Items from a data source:
────────────────
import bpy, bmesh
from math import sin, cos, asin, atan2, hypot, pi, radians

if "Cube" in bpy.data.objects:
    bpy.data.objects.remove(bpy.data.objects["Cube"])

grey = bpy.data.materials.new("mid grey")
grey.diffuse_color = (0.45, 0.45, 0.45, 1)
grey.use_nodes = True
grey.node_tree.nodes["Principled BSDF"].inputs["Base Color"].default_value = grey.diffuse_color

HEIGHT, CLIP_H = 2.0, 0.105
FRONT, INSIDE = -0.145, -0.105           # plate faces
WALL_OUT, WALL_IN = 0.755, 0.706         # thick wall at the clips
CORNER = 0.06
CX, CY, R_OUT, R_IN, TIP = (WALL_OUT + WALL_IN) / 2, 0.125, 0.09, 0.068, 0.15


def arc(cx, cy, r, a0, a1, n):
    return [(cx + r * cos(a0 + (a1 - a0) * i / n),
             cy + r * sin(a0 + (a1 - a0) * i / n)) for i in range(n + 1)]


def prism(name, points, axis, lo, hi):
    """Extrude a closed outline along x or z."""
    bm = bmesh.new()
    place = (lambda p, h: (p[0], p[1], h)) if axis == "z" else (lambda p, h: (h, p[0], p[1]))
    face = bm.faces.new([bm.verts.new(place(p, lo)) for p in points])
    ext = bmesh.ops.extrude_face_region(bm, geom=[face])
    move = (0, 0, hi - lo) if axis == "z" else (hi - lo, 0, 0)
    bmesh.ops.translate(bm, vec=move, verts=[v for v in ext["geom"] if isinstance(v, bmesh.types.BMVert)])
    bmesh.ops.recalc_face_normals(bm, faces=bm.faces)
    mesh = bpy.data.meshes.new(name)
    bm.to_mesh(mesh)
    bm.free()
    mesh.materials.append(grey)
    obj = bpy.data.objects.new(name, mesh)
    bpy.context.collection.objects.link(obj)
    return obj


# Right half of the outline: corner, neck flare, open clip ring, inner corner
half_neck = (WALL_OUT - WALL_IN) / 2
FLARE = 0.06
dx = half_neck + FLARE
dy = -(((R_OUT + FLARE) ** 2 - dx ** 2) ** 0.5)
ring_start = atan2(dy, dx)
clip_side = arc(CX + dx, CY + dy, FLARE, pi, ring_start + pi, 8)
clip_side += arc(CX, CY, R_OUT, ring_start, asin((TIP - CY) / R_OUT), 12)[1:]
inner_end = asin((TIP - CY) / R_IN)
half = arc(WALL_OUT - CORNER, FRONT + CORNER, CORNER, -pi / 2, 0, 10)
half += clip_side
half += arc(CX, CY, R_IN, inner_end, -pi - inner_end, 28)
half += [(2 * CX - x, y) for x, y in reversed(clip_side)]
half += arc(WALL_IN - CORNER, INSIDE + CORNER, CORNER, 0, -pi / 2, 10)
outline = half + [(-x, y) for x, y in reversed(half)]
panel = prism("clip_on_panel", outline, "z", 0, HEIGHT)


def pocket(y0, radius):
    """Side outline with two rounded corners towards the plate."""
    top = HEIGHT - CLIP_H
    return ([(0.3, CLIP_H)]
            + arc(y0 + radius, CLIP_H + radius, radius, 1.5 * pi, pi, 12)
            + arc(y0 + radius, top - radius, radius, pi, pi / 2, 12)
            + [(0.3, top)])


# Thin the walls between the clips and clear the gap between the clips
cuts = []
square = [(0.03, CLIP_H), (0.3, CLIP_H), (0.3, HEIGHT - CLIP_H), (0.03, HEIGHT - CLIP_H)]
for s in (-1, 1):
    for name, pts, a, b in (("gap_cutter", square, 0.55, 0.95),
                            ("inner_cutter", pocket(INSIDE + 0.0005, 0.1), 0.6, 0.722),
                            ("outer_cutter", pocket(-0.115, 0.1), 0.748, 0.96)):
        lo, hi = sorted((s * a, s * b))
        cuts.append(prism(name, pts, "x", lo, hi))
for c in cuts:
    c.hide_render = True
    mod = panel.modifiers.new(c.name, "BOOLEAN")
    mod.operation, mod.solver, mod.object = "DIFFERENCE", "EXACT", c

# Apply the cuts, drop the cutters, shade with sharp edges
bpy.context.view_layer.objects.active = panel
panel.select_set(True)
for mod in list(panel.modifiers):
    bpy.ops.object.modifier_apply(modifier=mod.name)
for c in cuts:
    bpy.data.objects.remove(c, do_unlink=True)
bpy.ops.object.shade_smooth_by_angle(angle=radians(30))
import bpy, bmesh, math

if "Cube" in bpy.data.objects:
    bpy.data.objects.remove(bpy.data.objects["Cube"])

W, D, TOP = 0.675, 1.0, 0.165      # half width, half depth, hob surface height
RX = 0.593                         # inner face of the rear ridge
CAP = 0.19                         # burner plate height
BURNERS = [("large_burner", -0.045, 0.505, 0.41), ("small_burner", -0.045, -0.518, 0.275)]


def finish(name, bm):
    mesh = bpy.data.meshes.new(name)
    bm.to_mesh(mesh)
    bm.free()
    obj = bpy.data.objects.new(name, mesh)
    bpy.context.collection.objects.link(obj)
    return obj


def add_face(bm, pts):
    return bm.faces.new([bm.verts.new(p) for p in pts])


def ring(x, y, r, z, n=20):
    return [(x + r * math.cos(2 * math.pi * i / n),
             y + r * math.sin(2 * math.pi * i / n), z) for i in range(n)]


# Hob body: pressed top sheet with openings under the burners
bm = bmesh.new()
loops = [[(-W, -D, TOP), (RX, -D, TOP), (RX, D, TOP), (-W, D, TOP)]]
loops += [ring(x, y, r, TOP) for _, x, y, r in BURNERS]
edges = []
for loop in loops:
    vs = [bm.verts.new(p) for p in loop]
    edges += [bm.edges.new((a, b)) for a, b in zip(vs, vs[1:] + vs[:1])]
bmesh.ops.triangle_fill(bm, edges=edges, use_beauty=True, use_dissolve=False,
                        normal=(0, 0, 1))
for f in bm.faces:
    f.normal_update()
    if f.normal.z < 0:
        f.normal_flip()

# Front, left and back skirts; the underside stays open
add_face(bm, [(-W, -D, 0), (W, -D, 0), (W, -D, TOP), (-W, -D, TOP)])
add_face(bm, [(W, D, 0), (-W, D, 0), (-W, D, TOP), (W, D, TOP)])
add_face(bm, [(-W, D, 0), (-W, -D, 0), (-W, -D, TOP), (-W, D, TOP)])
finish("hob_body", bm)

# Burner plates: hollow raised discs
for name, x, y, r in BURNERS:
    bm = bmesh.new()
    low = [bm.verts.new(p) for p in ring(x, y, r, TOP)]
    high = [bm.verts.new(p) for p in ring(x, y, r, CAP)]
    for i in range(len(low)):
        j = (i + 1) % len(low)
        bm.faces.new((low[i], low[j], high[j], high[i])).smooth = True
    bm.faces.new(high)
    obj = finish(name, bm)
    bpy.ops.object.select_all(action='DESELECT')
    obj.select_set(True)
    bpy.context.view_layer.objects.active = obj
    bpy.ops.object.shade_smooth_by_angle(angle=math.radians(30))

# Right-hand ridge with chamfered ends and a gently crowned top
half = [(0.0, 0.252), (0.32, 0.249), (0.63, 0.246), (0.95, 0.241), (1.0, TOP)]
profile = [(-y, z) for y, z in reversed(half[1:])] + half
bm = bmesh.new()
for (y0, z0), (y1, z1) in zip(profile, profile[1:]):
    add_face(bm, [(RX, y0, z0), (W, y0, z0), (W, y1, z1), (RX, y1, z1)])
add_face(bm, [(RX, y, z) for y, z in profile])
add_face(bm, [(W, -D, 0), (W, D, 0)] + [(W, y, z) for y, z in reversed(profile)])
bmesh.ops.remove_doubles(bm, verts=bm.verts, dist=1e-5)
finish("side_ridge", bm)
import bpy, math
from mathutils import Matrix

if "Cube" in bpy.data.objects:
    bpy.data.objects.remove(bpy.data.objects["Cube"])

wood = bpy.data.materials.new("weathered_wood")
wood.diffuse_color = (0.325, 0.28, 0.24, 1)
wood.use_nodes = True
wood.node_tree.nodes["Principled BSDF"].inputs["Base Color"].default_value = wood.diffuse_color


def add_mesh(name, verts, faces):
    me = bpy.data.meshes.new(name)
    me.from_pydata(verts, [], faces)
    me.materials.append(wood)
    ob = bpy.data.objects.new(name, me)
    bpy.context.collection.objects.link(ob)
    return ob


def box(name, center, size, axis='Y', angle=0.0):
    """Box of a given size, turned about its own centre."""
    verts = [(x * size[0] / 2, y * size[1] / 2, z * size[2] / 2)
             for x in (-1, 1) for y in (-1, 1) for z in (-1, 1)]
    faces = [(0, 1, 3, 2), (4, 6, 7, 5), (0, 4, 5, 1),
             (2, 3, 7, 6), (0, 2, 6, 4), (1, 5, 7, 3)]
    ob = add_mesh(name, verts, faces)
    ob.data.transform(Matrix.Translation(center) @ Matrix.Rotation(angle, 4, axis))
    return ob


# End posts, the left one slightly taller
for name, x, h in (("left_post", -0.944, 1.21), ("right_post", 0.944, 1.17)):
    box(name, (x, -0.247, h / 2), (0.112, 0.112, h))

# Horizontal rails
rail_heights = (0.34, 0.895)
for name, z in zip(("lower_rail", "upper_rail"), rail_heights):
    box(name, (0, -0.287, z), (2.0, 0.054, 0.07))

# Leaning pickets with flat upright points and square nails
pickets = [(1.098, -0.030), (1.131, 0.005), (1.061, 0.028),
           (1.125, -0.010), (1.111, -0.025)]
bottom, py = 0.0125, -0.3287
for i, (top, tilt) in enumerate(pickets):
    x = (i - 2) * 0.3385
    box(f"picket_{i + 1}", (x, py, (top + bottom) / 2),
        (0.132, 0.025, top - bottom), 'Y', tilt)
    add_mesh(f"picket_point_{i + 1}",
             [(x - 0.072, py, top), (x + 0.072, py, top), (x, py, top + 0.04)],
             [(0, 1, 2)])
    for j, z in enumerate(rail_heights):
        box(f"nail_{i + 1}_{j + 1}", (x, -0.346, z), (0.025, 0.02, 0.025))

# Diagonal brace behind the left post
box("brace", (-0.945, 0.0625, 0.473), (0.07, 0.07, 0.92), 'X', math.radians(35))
────────────────
• _INSTRUCTIONS TO FOLLOW_
Only the number should be given: the count of lines in the entries that contain the string "tilt".

• _RESPONSE TO THE EXERCISE_
2